▶ _DIRECTIONS FOR THIS TASK_
Repeat the records word for word.

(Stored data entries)

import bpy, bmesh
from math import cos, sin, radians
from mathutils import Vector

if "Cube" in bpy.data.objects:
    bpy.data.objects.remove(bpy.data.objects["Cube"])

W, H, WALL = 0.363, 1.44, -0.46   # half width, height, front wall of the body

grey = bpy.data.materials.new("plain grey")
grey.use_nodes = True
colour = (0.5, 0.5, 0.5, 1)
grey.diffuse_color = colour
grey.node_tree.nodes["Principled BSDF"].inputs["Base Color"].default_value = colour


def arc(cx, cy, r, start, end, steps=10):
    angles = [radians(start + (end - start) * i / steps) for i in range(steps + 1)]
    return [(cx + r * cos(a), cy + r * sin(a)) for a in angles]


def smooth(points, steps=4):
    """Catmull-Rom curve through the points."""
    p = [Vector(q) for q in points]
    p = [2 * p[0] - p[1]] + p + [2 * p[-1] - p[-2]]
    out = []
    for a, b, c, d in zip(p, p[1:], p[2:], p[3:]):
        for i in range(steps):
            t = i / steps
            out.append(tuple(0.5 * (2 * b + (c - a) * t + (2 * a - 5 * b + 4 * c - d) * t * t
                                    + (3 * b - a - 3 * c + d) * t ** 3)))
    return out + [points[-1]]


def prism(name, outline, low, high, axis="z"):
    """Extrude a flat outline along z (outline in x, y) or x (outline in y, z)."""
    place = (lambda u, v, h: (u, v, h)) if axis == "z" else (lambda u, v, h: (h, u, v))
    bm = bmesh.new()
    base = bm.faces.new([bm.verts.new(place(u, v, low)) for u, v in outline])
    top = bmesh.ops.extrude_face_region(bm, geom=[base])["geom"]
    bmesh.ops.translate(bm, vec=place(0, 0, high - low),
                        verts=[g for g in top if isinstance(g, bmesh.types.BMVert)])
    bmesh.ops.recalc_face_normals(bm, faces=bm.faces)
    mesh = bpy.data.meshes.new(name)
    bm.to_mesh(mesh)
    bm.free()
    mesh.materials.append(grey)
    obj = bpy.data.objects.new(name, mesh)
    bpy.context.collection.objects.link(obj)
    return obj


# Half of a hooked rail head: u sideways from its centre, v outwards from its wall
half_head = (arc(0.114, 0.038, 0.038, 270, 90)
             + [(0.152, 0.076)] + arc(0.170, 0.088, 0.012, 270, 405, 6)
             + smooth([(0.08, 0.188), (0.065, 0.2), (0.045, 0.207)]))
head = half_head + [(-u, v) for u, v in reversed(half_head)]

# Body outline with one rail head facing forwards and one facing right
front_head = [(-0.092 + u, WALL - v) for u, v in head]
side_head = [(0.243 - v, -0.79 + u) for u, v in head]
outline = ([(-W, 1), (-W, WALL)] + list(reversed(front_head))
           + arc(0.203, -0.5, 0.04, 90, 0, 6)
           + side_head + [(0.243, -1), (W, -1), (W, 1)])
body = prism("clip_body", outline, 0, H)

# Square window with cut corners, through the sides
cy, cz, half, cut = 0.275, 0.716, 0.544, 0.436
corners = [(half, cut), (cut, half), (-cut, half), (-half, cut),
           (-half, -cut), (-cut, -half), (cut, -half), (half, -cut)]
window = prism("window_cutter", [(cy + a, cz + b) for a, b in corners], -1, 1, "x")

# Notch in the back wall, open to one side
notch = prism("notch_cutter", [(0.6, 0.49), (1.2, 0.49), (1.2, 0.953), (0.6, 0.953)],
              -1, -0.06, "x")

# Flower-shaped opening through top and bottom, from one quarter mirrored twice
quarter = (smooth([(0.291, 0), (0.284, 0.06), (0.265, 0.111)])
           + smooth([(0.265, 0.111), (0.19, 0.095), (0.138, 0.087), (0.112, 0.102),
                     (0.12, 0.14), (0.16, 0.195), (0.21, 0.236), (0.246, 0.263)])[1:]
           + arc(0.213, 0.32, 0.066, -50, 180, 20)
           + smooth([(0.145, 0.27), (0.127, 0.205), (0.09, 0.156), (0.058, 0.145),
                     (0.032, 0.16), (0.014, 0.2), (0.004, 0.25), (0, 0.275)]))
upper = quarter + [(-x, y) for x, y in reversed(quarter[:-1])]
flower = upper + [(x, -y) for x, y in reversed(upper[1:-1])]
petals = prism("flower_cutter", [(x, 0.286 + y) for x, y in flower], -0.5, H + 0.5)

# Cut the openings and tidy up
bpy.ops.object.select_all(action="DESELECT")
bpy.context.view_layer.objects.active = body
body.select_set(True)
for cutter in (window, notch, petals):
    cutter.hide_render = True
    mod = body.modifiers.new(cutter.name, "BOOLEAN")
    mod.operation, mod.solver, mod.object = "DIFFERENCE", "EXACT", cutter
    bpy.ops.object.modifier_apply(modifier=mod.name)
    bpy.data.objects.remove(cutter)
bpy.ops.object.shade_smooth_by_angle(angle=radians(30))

▶ _ANSWER FOR THIS EXERCISE_
import bpy, bmesh
from math import cos, sin, radians
from mathutils import Vector

if "Cube" in bpy.data.objects:
    bpy.data.objects.remove(bpy.data.objects["Cube"])

W, H, WALL = 0.363, 1.44, -0.46   # half width, height, front wall of the body

grey = bpy.data.materials.new("plain grey")
grey.use_nodes = True
colour = (0.5, 0.5, 0.5, 1)
grey.diffuse_color = colour
grey.node_tree.nodes["Principled BSDF"].inputs["Base Color"].default_value = colour


def arc(cx, cy, r, start, end, steps=10):
    angles = [radians(start + (end - start) * i / steps) for i in range(steps + 1)]
    return [(cx + r * cos(a), cy + r * sin(a)) for a in angles]


def smooth(points, steps=4):
    """Catmull-Rom curve through the points."""
    p = [Vector(q) for q in points]
    p = [2 * p[0] - p[1]] + p + [2 * p[-1] - p[-2]]
    out = []
    for a, b, c, d in zip(p, p[1:], p[2:], p[3:]):
        for i in range(steps):
            t = i / steps
            out.append(tuple(0.5 * (2 * b + (c - a) * t + (2 * a - 5 * b + 4 * c - d) * t * t
                                    + (3 * b - a - 3 * c + d) * t ** 3)))
    return out + [points[-1]]


def prism(name, outline, low, high, axis="z"):
    """Extrude a flat outline along z (outline in x, y) or x (outline in y, z)."""
    place = (lambda u, v, h: (u, v, h)) if axis == "z" else (lambda u, v, h: (h, u, v))
    bm = bmesh.new()
    base = bm.faces.new([bm.verts.new(place(u, v, low)) for u, v in outline])
    top = bmesh.ops.extrude_face_region(bm, geom=[base])["geom"]
    bmesh.ops.translate(bm, vec=place(0, 0, high - low),
                        verts=[g for g in top if isinstance(g, bmesh.types.BMVert)])
    bmesh.ops.recalc_face_normals(bm, faces=bm.faces)
    mesh = bpy.data.meshes.new(name)
    bm.to_mesh(mesh)
    bm.free()
    mesh.materials.append(grey)
    obj = bpy.data.objects.new(name, mesh)
    bpy.context.collection.objects.link(obj)
    return obj


# Half of a hooked rail head: u sideways from its centre, v outwards from its wall
half_head = (arc(0.114, 0.038, 0.038, 270, 90)
             + [(0.152, 0.076)] + arc(0.170, 0.088, 0.012, 270, 405, 6)
             + smooth([(0.08, 0.188), (0.065, 0.2), (0.045, 0.207)]))
head = half_head + [(-u, v) for u, v in reversed(half_head)]

# Body outline with one rail head facing forwards and one facing right
front_head = [(-0.092 + u, WALL - v) for u, v in head]
side_head = [(0.243 - v, -0.79 + u) for u, v in head]
outline = ([(-W, 1), (-W, WALL)] + list(reversed(front_head))
           + arc(0.203, -0.5, 0.04, 90, 0, 6)
           + side_head + [(0.243, -1), (W, -1), (W, 1)])
body = prism("clip_body", outline, 0, H)

# Square window with cut corners, through the sides
cy, cz, half, cut = 0.275, 0.716, 0.544, 0.436
corners = [(half, cut), (cut, half), (-cut, half), (-half, cut),
           (-half, -cut), (-cut, -half), (cut, -half), (half, -cut)]
window = prism("window_cutter", [(cy + a, cz + b) for a, b in corners], -1, 1, "x")

# Notch in the back wall, open to one side
notch = prism("notch_cutter", [(0.6, 0.49), (1.2, 0.49), (1.2, 0.953), (0.6, 0.953)],
              -1, -0.06, "x")

# Flower-shaped opening through top and bottom, from one quarter mirrored twice
quarter = (smooth([(0.291, 0), (0.284, 0.06), (0.265, 0.111)])
           + smooth([(0.265, 0.111), (0.19, 0.095), (0.138, 0.087), (0.112, 0.102),
                     (0.12, 0.14), (0.16, 0.195), (0.21, 0.236), (0.246, 0.263)])[1:]
           + arc(0.213, 0.32, 0.066, -50, 180, 20)
           + smooth([(0.145, 0.27), (0.127, 0.205), (0.09, 0.156), (0.058, 0.145),
                     (0.032, 0.16), (0.014, 0.2), (0.004, 0.25), (0, 0.275)]))
upper = quarter + [(-x, y) for x, y in reversed(quarter[:-1])]
flower = upper + [(x, -y) for x, y in reversed(upper[1:-1])]
petals = prism("flower_cutter", [(x, 0.286 + y) for x, y in flower], -0.5, H + 0.5)

# Cut the openings and tidy up
bpy.ops.object.select_all(action="DESELECT")
bpy.context.view_layer.objects.active = body
body.select_set(True)
for cutter in (window, notch, petals):
    cutter.hide_render = True
    mod = body.modifiers.new(cutter.name, "BOOLEAN")
    mod.operation, mod.solver, mod.object = "DIFFERENCE", "EXACT", cutter
    bpy.ops.object.modifier_apply(modifier=mod.name)
    bpy.data.objects.remove(cutter)
bpy.ops.object.shade_smooth_by_angle(angle=radians(30))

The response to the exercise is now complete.